PROBLEM – When a line of the entries contains the word "size", report that line.

(Stored entries)
━━━━━━━━━━━━━━━━━━━━━━━━━━━━━━

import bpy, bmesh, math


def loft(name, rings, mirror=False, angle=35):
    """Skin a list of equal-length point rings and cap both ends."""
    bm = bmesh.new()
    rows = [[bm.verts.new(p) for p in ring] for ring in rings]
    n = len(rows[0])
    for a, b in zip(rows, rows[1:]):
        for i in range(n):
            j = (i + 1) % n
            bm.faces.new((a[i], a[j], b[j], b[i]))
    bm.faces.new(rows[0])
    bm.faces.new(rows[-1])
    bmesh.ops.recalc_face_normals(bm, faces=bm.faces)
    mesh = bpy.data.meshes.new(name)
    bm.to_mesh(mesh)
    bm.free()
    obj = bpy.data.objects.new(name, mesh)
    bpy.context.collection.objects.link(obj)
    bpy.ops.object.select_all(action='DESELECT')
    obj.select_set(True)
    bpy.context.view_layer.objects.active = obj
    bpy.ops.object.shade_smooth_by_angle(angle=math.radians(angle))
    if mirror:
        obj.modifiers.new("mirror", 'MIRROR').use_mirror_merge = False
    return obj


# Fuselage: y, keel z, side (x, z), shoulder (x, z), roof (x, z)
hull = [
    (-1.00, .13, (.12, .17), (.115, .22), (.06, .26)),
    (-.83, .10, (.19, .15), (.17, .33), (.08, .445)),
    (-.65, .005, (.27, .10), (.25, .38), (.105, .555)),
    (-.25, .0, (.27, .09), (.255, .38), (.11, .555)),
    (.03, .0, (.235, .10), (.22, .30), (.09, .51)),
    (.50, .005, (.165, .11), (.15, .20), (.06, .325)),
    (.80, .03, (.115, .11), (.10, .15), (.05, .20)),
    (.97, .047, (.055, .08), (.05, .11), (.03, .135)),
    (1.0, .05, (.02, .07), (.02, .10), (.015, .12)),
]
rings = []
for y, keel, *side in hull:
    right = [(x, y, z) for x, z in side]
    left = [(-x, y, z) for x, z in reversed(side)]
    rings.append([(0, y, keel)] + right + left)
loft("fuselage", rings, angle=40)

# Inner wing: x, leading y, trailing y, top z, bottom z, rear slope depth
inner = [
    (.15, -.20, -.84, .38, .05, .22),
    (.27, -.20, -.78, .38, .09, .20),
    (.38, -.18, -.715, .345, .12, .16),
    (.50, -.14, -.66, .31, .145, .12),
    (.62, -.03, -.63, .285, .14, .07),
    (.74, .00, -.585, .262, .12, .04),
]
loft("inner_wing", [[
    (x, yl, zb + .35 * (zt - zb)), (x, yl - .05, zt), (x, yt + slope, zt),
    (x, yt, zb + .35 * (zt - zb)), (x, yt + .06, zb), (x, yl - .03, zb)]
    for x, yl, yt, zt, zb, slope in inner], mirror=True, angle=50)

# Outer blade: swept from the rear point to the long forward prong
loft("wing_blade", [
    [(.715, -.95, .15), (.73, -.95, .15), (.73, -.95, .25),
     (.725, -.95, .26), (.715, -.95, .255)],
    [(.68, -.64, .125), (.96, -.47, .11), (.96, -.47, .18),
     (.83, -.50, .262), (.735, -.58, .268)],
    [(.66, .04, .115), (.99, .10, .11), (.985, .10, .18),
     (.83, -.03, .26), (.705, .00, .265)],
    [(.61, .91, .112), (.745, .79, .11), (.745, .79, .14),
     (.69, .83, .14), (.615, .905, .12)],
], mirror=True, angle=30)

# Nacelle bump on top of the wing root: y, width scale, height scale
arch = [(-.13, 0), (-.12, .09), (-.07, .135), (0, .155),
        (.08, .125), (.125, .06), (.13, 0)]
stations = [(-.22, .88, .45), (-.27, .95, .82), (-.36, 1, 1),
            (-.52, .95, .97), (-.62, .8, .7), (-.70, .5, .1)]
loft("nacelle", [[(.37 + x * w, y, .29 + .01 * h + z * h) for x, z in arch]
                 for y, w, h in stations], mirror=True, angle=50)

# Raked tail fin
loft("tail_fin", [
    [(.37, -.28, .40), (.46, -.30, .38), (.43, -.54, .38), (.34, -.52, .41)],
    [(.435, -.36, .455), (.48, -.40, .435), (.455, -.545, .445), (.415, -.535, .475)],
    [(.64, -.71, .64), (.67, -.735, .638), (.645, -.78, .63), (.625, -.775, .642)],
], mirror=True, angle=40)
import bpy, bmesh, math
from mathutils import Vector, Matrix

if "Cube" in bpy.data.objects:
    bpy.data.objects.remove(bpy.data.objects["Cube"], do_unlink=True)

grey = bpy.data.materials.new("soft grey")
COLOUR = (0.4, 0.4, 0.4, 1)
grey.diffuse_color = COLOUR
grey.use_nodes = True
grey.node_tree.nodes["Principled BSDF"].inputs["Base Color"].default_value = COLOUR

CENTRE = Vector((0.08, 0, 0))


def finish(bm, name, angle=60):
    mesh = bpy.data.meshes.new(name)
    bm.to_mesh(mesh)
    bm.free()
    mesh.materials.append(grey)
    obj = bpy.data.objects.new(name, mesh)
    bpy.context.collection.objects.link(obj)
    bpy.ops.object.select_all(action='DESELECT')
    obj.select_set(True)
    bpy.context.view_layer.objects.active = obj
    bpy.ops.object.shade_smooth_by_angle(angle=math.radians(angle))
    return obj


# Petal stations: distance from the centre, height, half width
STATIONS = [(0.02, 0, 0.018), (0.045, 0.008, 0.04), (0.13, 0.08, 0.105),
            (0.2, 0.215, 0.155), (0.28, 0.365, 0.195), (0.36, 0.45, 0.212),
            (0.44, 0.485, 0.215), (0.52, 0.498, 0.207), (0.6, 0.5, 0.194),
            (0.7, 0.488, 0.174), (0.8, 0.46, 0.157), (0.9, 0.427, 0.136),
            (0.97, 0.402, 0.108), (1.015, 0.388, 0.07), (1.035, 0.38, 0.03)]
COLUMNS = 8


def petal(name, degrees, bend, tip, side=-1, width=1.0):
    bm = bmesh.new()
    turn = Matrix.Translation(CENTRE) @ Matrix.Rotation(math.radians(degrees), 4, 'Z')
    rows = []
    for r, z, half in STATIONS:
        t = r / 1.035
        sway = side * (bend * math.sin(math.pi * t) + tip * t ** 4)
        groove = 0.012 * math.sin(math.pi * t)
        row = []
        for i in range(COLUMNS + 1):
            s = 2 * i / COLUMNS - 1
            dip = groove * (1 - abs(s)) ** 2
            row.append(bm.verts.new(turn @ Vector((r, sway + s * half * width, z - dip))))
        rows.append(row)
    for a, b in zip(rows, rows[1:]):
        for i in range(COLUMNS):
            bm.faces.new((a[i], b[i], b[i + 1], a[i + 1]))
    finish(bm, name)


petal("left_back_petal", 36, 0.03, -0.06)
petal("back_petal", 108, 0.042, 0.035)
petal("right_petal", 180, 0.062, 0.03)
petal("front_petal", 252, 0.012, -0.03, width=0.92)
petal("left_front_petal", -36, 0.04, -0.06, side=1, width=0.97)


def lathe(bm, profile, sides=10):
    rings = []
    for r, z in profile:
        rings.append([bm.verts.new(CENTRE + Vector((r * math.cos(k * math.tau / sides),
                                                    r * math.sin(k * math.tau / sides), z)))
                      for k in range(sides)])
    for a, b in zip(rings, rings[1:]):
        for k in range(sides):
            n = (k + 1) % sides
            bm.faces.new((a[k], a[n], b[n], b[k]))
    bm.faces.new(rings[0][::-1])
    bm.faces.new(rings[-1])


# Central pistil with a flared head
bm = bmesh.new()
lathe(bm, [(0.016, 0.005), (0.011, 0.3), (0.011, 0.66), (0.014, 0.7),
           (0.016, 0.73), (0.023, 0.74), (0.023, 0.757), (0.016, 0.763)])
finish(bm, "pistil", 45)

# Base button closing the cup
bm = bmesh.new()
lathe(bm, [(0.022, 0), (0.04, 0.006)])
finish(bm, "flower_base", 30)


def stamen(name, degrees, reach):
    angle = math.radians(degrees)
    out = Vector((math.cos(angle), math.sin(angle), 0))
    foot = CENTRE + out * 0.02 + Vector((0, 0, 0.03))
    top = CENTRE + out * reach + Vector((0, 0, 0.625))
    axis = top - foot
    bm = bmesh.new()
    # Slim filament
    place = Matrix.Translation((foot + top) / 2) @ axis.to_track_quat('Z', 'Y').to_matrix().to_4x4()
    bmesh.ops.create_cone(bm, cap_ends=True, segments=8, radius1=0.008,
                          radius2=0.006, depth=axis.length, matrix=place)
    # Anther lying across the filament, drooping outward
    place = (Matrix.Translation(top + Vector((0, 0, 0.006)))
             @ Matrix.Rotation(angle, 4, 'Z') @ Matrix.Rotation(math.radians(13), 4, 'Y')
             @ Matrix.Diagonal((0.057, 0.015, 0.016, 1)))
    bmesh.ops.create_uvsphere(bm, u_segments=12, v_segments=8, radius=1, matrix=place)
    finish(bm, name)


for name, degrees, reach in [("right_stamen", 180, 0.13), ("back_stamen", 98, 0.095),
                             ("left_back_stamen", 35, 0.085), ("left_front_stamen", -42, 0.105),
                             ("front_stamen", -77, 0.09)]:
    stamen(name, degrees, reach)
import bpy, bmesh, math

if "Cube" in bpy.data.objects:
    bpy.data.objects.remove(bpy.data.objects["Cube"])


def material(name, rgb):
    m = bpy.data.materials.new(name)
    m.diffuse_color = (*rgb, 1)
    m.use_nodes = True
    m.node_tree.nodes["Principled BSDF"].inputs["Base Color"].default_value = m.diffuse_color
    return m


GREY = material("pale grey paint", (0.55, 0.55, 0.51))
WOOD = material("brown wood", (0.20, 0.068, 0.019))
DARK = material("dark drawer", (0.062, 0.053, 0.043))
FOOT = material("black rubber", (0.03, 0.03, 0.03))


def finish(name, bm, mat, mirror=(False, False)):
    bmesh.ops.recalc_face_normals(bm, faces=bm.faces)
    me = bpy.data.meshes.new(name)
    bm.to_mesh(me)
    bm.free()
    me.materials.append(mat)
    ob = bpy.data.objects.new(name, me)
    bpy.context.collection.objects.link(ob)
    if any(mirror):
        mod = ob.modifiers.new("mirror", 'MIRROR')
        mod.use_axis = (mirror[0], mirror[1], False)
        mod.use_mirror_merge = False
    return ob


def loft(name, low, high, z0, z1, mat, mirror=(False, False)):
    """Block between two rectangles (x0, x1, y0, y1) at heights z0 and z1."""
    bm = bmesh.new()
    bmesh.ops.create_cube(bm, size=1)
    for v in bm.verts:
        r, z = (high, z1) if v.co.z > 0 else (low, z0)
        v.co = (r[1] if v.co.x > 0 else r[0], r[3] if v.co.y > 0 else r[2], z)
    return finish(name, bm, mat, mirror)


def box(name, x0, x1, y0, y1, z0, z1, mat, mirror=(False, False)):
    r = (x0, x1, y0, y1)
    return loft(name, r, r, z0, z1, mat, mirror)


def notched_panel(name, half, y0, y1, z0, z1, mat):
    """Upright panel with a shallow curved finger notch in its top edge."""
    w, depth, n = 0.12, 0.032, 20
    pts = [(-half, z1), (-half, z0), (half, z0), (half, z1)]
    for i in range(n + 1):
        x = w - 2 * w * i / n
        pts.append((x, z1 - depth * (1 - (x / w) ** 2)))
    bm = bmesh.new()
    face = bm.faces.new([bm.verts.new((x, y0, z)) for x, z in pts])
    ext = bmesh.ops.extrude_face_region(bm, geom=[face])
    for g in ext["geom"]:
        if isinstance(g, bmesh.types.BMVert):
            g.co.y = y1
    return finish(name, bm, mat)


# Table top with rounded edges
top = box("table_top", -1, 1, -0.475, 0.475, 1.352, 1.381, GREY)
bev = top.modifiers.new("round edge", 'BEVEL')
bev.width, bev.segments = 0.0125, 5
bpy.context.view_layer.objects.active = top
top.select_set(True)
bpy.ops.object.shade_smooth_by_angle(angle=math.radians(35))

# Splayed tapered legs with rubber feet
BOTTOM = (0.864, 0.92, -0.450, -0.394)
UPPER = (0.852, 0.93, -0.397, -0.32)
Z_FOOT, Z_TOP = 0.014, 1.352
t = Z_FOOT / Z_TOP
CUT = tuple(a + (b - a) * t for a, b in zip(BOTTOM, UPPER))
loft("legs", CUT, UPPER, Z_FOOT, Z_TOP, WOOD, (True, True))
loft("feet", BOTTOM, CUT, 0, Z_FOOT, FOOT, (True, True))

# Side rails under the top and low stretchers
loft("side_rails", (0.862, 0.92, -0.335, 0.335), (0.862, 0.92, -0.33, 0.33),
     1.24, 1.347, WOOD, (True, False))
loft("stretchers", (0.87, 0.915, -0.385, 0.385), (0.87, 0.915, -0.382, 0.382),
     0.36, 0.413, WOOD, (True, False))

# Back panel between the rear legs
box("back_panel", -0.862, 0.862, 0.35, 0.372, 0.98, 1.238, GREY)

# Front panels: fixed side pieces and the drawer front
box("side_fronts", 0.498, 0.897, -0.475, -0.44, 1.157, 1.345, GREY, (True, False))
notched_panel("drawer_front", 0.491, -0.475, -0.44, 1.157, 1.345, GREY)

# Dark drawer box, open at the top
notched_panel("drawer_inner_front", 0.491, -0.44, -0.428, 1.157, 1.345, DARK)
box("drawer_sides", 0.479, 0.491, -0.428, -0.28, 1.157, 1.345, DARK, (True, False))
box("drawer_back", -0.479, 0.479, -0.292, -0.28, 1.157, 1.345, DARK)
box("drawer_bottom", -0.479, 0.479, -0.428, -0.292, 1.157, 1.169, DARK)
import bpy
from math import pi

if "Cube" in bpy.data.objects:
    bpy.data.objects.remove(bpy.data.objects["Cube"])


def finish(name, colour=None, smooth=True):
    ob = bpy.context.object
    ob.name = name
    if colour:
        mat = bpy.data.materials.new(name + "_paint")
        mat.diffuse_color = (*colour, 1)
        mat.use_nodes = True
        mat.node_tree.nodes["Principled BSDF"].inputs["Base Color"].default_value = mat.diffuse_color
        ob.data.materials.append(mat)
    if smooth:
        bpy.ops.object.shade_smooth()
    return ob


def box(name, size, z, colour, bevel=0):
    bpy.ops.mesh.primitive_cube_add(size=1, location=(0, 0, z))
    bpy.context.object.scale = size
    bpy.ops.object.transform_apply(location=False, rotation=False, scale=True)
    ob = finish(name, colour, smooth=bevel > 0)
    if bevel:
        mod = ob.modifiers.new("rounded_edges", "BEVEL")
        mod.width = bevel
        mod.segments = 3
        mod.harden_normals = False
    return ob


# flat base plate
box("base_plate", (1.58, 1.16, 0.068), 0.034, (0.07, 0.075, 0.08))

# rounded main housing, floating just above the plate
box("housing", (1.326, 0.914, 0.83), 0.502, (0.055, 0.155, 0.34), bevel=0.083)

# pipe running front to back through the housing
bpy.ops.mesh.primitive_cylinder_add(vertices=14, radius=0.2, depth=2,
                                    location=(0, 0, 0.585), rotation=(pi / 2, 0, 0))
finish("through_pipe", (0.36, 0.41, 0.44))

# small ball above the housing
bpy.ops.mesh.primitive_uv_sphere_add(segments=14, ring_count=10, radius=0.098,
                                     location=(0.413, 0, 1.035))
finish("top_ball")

━━━━━━━━━━━━━━━━━━━━━━━━━━━━━━

OUTPUT FOR THIS EXERCISE –
    bmesh.ops.create_cube(bm, size=1)
def box(name, size, z, colour, bevel=0):
    bpy.ops.mesh.primitive_cube_add(size=1, location=(0, 0, z))
    bpy.context.object.scale = size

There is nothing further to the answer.